My son–who thankfully did not inherit an amazing mini bladderini from my side of the family–claims that all women’s bathrooms must have plasma screen TVs and an endless supply of video games in them, since the only times he’s ever seen his mom, aunt or grandmother run is to get out of the car and run to the bathroom.
Unfortunately, like most of their ideas about my life, their fantasies have no relationship to the restroom reality.
So I am going to clear up the mystery of women’s restrooms, once and for all, by sharing my recent adventure into the public bathroom at a concert. But consider yourselves warned and another myth shattered: not only was there no chocolate, plasma or toilet paper in sight, I actually burned more calories in this “rest” room venture than I typically do at the gym.
Not wanting to waste a drop of my $8 beer, or miss a minute of my $200 concert, I waited until the band took a break to visit the restroom.
Unfortunately, so did every other woman at the show.
It doesn’t matter what time of day or night, or what the event is, even in an otherwise completely empty venue, there is always a line of women assembled to use a public bathroom. Usually I just smile politely and take my place, using the opportunity to check my email, fix my lipstick or just stare into space.
This time I had to pee so badly I got some aerobic exercise in (257 extra steps according to my pedometer) while waiting, including some power crunches as I checked for feet under the stall doors every three minutes, figuring that no one could actually be taking this long while I was waiting so anxiously.
When the door finally opened my bladder was ready to burst. I nearly knocked down the woman leaving the stall, then earned a few more crunches while helping her pick up her belongings from the floor. Who knew you could fit so many cosmetics into a teeny little clutch purse. Sorry!
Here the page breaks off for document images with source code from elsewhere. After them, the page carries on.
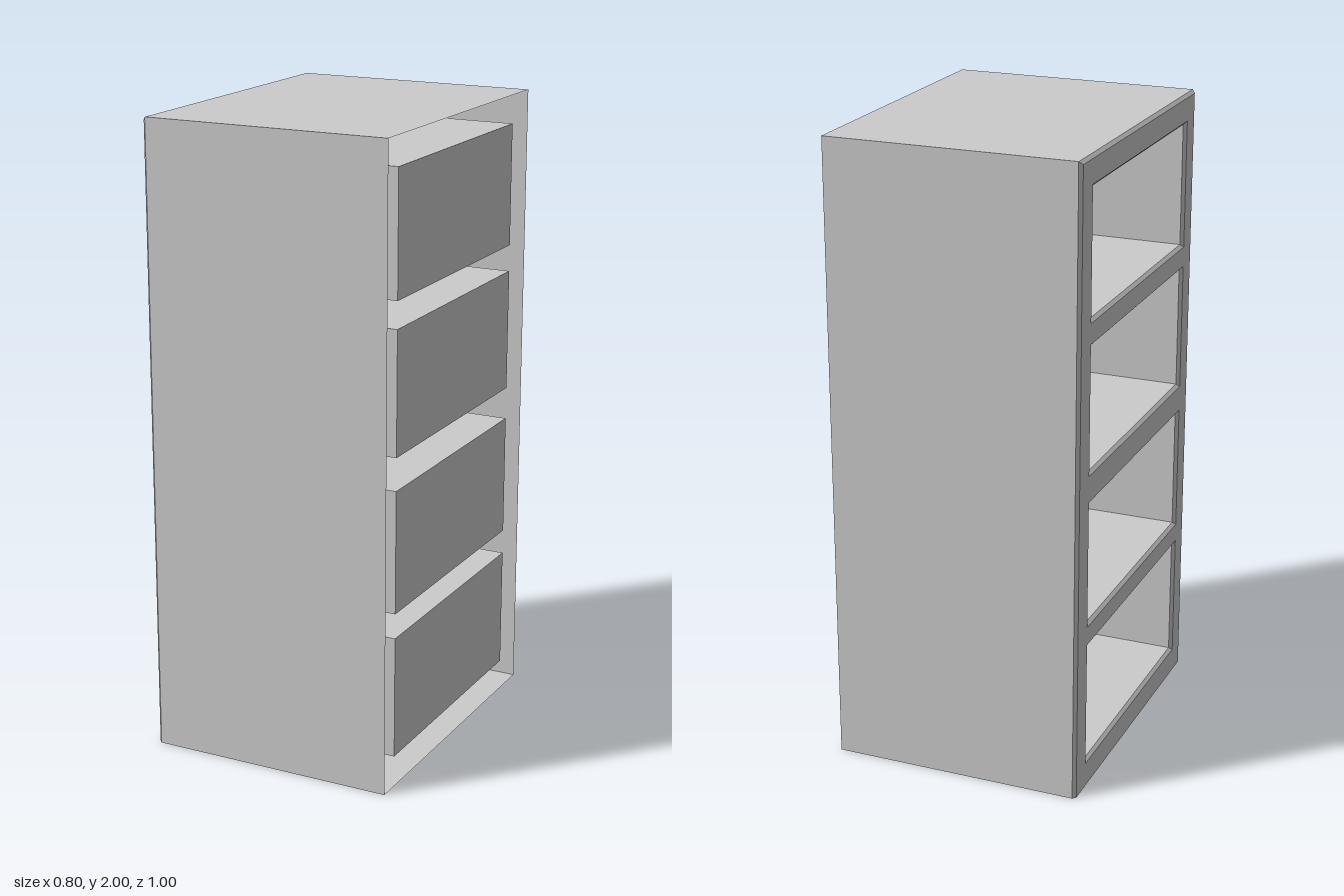
import * as THREE from 'three';

const material = new THREE.MeshStandardMaterial({ color: 0xcccccc, flatShading: true, side: THREE.DoubleSide });

const BEVEL = 0.01;
const FACE_X = -0.4;              // face that carries the openings
const BACK_X = 0.4;               // open side of the cabinet
const OPEN_Z = [-0.413, 0.423];   // width of every opening
const OPEN_H = 0.408;
const OPEN_BOTTOMS = [0.078, 0.545, 1.036, 1.508];

// Corners of a rectangle standing across the x axis
const section = (x, z0, z1, y0, y1) => [[x, y0, z0], [x, y0, z1], [x, y1, z1], [x, y1, z0]];

// Joins rectangles along x into a tube; faces point inward unless outward is set
function tube(name, sections, { outward = false, cap = false } = {}) {
  const points = [];
  const quad = (a, b, c, d) => points.push(...(outward ? [a, c, b, a, d, c] : [a, b, c, a, c, d]));
  for (let s = 0; s < sections.length - 1; s++) {
    const near = sections[s], far = sections[s + 1];
    for (let i = 0; i < 4; i++) {
      const j = (i + 1) % 4;
      quad(near[i], near[j], far[j], far[i]);
    }
  }
  if (cap) quad(...sections[sections.length - 1]);
  const geometry = new THREE.BufferGeometry();
  geometry.setAttribute('position', new THREE.Float32BufferAttribute(points.flat(), 3));
  geometry.computeVertexNormals();
  const mesh = new THREE.Mesh(geometry, material);
  mesh.name = name;
  return mesh;
}

// Traces a rectangle into a shape or hole
function traceRect(path, z0, z1, y0, y1) {
  path.moveTo(z0, y0);
  path.lineTo(z1, y0);
  path.lineTo(z1, y1);
  path.lineTo(z0, y1);
  path.closePath();
  return path;
}

export function createModel() {
  const group = new THREE.Group();
  group.name = 'cabinet';

  // Outer walls, bevelled around the face on the sides and top
  group.add(tube('outerShell', [
    section(FACE_X, -0.5 + BEVEL, 0.5 - BEVEL, 0, 2 - BEVEL),
    section(FACE_X + BEVEL, -0.5, 0.5, 0, 2),
    section(BACK_X, -0.5, 0.5, 0, 2),
  ], { outward: true }));

  // Face frame with four openings
  const [z0, z1] = OPEN_Z;
  const face = traceRect(new THREE.Shape(), -0.5 + BEVEL, 0.5 - BEVEL, 0, 2 - BEVEL);
  for (const y of OPEN_BOTTOMS) face.holes.push(traceRect(new THREE.Path(), z0, z1, y, y + OPEN_H));
  const frame = new THREE.Mesh(new THREE.ShapeGeometry(face), material);
  frame.geometry.rotateY(-Math.PI / 2).translate(FACE_X, 0, 0);
  frame.name = 'faceFrame';
  group.add(frame);

  // Deep compartments with bevelled rims
  OPEN_BOTTOMS.forEach((y, i) => {
    const inner = (x) => section(x, z0 + BEVEL, z1 - BEVEL, y + BEVEL, y + OPEN_H - BEVEL);
    group.add(tube(`compartment${i + 1}`, [
      section(FACE_X, z0, z1, y, y + OPEN_H),
      inner(FACE_X + BEVEL),
      inner(BACK_X - 0.01),
    ], { cap: true }));
  });

  return group;
}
Then I had to wrestle two drunk teenagers for the privilege of getting into my stall, burning approximately 239 calories in the process. A few deep breaths, then the door wouldn’t latch but I was about to wet my pants, so that was the least of my problems. The seat cover dispenser was empty and the door hook was missing, so I carefully hung my 400-pound purse around my neck, yanked down my jeans and assumed the “universal restroom position,” otherwise known as the URP.
In the URP my thigh muscles began to shake, rattle and roll. Of course I’d love to actually sit down and rest them, but there were no seat covers and I had to pee too badly to wipe the seat and lay toilet paper on it, hence, the URP.
As my thighs were shaking, and my head was aching, I reached for what turned out to be an empty toilet paper dispenser. Thank goodness I carry Kleenex pocket packs in my purse, the 400-pound purse that was precariously hanging around my neck.
As I tried to search the enormous black caverns of my bag for the five packs of Kleenex I know were in there somewhere, the sensor on the toilet flushed, scaring me to death, while propelling a fine mist of water onto the edges of my still URP-ing thighs. I shook them double time, burning at least 745 calories trying to dry off the mist while still searching for Kleenex and hand sanitizer that I now needed to wash off my legs.
The band was on its third encore by the time I returned to my seat, exhausted from my intermission workout. “What took you so long?” asked my husband, between bites of a truffle sampler he said he got in the men’s restroom.
Unbelievable, I thought, grabbing the candy from him. For once I gulped it down guilt-free. After all, I had already gotten my workout in the restroom.